Brief —
I need the lines below from the one with "[.286, .154]]), .025);" down to the one with "const g = new THREE.ShapeGeometry(roundedShape(pts, r), 6), p" reproduced exactly, both ends included, and nothing else.

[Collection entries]
BEGIN

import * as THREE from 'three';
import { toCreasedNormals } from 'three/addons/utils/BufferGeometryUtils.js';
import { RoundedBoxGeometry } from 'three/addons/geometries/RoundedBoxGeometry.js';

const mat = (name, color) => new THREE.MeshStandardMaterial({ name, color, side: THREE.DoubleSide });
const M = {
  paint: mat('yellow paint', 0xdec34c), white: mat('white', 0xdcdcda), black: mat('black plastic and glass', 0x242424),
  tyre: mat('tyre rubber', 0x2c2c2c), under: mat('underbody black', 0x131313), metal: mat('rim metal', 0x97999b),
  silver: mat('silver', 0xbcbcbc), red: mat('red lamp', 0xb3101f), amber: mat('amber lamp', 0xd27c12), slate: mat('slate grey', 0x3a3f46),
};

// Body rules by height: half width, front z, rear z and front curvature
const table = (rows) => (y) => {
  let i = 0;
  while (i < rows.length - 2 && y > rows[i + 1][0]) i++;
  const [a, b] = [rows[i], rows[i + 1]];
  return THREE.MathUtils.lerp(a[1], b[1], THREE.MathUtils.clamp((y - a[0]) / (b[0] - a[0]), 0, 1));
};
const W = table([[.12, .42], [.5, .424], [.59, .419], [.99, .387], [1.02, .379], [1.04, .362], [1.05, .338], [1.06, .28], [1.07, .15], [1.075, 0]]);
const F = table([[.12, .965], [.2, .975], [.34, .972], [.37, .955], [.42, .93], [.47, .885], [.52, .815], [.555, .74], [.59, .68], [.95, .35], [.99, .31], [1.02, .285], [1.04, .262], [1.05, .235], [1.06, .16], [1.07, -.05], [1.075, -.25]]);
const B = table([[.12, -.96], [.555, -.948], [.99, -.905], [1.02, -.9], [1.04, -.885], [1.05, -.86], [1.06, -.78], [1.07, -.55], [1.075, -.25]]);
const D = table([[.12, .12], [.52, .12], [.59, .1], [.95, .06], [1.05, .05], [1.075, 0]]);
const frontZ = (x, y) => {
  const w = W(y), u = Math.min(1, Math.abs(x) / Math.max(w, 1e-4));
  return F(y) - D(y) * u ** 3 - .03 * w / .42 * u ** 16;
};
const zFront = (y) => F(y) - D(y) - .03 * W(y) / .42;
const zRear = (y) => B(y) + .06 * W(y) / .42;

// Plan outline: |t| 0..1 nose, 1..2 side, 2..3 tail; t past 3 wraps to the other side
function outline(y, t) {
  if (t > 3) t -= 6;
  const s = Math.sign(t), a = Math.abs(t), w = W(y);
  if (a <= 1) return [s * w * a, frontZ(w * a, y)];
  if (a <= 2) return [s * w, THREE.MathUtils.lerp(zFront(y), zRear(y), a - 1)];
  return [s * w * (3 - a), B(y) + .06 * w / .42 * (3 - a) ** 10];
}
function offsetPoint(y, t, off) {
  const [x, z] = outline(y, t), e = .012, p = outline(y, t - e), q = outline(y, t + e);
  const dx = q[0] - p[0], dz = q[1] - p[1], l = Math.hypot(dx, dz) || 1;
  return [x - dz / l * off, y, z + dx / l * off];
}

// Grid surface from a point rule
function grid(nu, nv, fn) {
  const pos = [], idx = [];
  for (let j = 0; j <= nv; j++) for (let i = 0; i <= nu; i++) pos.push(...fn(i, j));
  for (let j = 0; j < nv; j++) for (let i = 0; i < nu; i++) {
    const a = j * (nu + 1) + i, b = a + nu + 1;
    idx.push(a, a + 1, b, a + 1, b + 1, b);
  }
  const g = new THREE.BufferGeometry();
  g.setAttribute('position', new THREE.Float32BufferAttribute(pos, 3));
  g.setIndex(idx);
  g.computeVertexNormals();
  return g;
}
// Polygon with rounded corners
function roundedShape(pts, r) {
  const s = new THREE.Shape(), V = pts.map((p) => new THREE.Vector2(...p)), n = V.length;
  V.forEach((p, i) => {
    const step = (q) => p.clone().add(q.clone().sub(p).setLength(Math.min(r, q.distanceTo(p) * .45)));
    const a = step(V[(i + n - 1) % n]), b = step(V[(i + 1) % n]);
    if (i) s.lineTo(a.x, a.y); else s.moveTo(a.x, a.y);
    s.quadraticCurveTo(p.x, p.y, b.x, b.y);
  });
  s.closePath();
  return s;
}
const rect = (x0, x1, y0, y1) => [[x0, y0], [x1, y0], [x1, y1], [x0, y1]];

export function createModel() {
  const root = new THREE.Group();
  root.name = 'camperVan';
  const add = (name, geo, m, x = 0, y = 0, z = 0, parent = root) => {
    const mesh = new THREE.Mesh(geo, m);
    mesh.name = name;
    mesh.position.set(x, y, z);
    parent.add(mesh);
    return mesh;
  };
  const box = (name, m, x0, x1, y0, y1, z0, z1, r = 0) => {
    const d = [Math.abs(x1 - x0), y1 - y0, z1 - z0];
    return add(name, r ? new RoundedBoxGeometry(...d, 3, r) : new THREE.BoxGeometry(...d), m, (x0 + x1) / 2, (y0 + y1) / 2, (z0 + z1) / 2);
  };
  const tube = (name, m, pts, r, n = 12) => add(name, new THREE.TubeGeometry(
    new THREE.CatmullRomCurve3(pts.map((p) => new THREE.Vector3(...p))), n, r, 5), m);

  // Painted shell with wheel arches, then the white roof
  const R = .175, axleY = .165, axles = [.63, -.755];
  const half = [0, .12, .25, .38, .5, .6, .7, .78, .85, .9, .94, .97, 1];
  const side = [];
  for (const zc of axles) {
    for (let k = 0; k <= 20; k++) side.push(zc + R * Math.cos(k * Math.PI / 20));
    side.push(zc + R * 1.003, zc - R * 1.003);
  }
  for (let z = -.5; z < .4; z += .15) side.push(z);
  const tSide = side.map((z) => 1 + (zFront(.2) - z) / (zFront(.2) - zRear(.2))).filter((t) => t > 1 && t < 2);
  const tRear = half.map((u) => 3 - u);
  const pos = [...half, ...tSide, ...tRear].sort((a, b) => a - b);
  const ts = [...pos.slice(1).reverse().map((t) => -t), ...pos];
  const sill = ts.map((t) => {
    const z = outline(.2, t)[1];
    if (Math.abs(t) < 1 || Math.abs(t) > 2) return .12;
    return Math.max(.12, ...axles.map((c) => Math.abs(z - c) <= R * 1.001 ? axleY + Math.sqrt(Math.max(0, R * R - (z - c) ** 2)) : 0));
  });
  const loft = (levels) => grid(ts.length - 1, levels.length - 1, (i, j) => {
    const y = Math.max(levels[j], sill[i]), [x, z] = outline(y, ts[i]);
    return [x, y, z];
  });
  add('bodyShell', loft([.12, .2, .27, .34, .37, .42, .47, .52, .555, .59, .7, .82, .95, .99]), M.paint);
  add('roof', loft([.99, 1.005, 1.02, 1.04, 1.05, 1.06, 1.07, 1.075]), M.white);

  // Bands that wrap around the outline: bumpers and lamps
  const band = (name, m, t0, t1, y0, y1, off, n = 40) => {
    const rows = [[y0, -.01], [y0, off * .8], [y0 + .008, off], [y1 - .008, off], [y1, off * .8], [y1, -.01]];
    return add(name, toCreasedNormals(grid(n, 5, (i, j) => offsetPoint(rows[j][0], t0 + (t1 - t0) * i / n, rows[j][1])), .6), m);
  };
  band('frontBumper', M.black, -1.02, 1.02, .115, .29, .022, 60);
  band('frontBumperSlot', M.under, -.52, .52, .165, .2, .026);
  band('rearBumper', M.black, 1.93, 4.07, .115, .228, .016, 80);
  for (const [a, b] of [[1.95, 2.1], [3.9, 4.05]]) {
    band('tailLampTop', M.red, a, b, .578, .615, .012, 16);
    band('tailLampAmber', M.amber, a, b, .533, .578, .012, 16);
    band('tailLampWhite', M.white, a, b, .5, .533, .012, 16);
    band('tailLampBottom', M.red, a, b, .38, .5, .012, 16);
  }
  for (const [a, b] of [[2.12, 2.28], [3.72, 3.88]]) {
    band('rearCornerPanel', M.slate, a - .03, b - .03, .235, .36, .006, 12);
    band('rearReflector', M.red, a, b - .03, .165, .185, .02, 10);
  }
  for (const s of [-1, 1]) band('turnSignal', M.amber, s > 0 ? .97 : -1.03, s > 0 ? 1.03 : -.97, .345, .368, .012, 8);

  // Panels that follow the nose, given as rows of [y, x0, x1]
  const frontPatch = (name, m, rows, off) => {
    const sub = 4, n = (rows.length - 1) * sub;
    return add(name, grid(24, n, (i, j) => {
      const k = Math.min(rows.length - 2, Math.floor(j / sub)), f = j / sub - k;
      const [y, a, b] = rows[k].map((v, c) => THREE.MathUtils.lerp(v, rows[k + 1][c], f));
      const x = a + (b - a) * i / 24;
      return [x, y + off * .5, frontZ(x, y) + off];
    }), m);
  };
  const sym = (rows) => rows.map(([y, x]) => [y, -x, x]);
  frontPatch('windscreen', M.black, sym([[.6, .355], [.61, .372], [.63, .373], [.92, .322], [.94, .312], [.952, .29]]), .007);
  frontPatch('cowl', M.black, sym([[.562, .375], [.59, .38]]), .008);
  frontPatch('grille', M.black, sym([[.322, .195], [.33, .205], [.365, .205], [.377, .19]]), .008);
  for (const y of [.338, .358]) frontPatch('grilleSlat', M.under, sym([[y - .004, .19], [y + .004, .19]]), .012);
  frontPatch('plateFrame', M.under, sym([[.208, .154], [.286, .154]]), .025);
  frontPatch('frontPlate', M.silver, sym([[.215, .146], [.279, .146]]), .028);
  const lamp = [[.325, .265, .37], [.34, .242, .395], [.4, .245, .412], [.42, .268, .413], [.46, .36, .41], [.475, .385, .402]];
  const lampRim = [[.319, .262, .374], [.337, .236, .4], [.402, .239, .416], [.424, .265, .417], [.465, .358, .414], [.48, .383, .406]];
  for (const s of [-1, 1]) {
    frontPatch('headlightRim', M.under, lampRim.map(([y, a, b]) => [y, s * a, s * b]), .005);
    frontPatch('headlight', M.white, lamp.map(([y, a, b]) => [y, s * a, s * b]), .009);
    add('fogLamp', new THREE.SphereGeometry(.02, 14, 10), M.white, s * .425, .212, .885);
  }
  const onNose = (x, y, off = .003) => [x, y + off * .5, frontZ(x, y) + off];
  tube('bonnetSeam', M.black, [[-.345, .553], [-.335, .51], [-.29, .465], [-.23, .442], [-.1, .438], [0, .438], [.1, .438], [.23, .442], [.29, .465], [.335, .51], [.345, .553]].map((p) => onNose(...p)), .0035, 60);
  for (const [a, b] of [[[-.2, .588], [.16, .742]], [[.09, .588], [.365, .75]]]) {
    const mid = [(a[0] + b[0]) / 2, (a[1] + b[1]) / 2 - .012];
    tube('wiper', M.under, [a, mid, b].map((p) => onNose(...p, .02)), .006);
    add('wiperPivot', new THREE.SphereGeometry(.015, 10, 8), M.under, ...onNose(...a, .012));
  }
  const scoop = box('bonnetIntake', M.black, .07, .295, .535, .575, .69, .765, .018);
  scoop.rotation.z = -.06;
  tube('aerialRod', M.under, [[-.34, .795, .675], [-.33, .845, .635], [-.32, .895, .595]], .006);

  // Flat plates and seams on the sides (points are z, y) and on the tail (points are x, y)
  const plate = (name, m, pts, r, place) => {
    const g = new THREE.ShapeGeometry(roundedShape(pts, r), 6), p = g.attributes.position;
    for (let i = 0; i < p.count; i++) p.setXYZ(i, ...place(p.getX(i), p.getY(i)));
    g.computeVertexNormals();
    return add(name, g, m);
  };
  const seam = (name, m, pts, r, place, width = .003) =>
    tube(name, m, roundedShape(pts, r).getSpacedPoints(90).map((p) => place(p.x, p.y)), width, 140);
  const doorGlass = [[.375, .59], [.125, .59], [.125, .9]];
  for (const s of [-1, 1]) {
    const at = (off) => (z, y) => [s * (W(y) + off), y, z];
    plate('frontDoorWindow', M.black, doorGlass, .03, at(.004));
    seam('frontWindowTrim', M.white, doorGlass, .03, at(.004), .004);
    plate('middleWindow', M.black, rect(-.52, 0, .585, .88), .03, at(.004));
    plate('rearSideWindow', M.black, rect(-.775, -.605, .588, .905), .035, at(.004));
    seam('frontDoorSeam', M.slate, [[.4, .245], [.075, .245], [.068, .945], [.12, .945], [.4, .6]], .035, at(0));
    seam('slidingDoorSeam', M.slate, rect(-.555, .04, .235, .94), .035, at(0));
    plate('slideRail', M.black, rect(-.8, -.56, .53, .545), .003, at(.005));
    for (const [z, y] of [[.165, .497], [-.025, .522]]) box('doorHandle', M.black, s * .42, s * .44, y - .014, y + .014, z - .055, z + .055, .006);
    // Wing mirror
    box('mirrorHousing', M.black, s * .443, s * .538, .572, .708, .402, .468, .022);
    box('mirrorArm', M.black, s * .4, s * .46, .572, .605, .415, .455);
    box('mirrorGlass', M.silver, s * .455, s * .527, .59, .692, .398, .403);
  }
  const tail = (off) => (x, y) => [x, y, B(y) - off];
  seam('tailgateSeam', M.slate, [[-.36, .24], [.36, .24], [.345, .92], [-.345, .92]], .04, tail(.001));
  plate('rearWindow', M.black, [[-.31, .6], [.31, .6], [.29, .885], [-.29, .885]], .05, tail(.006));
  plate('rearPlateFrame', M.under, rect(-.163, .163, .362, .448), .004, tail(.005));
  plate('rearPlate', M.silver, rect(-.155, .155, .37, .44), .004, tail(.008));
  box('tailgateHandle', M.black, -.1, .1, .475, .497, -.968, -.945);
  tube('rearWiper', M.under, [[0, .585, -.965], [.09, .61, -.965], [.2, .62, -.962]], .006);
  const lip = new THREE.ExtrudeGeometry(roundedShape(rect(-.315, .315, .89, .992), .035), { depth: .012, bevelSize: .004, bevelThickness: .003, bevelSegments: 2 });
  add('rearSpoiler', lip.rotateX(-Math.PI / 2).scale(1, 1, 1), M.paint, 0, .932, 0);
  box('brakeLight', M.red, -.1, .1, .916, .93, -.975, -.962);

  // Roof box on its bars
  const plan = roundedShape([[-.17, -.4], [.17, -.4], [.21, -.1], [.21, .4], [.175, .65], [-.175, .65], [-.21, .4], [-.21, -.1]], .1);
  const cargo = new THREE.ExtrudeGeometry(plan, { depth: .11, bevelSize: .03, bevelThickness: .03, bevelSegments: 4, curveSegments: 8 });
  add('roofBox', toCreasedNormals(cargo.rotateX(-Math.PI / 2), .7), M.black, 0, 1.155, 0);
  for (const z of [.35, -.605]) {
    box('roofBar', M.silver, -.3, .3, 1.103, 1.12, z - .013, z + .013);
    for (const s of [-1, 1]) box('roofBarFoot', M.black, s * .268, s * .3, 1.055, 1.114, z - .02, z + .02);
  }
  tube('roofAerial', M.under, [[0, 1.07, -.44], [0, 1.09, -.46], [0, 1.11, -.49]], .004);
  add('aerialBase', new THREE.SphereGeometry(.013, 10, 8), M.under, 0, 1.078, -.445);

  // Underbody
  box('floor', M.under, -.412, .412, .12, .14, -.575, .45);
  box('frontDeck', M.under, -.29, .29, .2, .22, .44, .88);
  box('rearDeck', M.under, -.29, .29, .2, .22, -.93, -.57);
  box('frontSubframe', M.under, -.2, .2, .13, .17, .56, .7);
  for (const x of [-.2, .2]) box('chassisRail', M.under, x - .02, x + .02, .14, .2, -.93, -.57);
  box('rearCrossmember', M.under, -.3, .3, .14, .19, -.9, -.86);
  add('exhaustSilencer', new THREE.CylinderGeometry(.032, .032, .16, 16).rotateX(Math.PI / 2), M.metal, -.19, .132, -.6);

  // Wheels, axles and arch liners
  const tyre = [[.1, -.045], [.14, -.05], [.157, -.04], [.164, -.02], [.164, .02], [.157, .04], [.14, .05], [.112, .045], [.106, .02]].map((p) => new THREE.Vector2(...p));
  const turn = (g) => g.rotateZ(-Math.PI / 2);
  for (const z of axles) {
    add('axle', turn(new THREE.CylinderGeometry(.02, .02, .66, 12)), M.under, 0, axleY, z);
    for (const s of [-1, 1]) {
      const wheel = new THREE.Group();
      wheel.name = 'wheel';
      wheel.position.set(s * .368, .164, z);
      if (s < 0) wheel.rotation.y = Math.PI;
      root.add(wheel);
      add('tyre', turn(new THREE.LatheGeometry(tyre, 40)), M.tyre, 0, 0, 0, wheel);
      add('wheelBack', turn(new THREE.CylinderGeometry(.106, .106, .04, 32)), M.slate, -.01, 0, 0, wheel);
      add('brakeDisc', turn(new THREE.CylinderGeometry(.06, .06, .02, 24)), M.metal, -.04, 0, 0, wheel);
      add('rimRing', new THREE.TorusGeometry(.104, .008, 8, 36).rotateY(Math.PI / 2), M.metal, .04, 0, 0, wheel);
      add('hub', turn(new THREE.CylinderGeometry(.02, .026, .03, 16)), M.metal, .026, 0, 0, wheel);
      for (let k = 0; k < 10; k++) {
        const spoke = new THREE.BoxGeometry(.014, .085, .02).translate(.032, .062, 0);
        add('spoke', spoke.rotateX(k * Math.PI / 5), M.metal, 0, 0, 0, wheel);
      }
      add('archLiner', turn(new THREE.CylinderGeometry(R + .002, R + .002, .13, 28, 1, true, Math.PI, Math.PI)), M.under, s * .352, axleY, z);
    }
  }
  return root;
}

END

Solution for this task —
  frontPatch('plateFrame', M.under, sym([[.208, .154], [.286, .154]]), .025);
  frontPatch('frontPlate', M.silver, sym([[.215, .146], [.279, .146]]), .028);
  const lamp = [[.325, .265, .37], [.34, .242, .395], [.4, .245, .412], [.42, .268, .413], [.46, .36, .41], [.475, .385, .402]];
  const lampRim = [[.319, .262, .374], [.337, .236, .4], [.402, .239, .416], [.424, .265, .417], [.465, .358, .414], [.48, .383, .406]];
  for (const s of [-1, 1]) {
    frontPatch('headlightRim', M.under, lampRim.map(([y, a, b]) => [y, s * a, s * b]), .005);
    frontPatch('headlight', M.white, lamp.map(([y, a, b]) => [y, s * a, s * b]), .009);
    add('fogLamp', new THREE.SphereGeometry(.02, 14, 10), M.white, s * .425, .212, .885);
  }
  const onNose = (x, y, off = .003) => [x, y + off * .5, frontZ(x, y) + off];
  tube('bonnetSeam', M.black, [[-.345, .553], [-.335, .51], [-.29, .465], [-.23, .442], [-.1, .438], [0, .438], [.1, .438], [.23, .442], [.29, .465], [.335, .51], [.345, .553]].map((p) => onNose(...p)), .0035, 60);
  for (const [a, b] of [[[-.2, .588], [.16, .742]], [[.09, .588], [.365, .75]]]) {
    const mid = [(a[0] + b[0]) / 2, (a[1] + b[1]) / 2 - .012];
    tube('wiper', M.under, [a, mid, b].map((p) => onNose(...p, .02)), .006);
    add('wiperPivot', new THREE.SphereGeometry(.015, 10, 8), M.under, ...onNose(...a, .012));
  }
  const scoop = box('bonnetIntake', M.black, .07, .295, .535, .575, .69, .765, .018);
  scoop.rotation.z = -.06;
  tube('aerialRod', M.under, [[-.34, .795, .675], [-.33, .845, .635], [-.32, .895, .595]], .006);

  // Flat plates and seams on the sides (points are z, y) and on the tail (points are x, y)
  const plate = (name, m, pts, r, place) => {
    const g = new THREE.ShapeGeometry(roundedShape(pts, r), 6), p = g.attributes.position;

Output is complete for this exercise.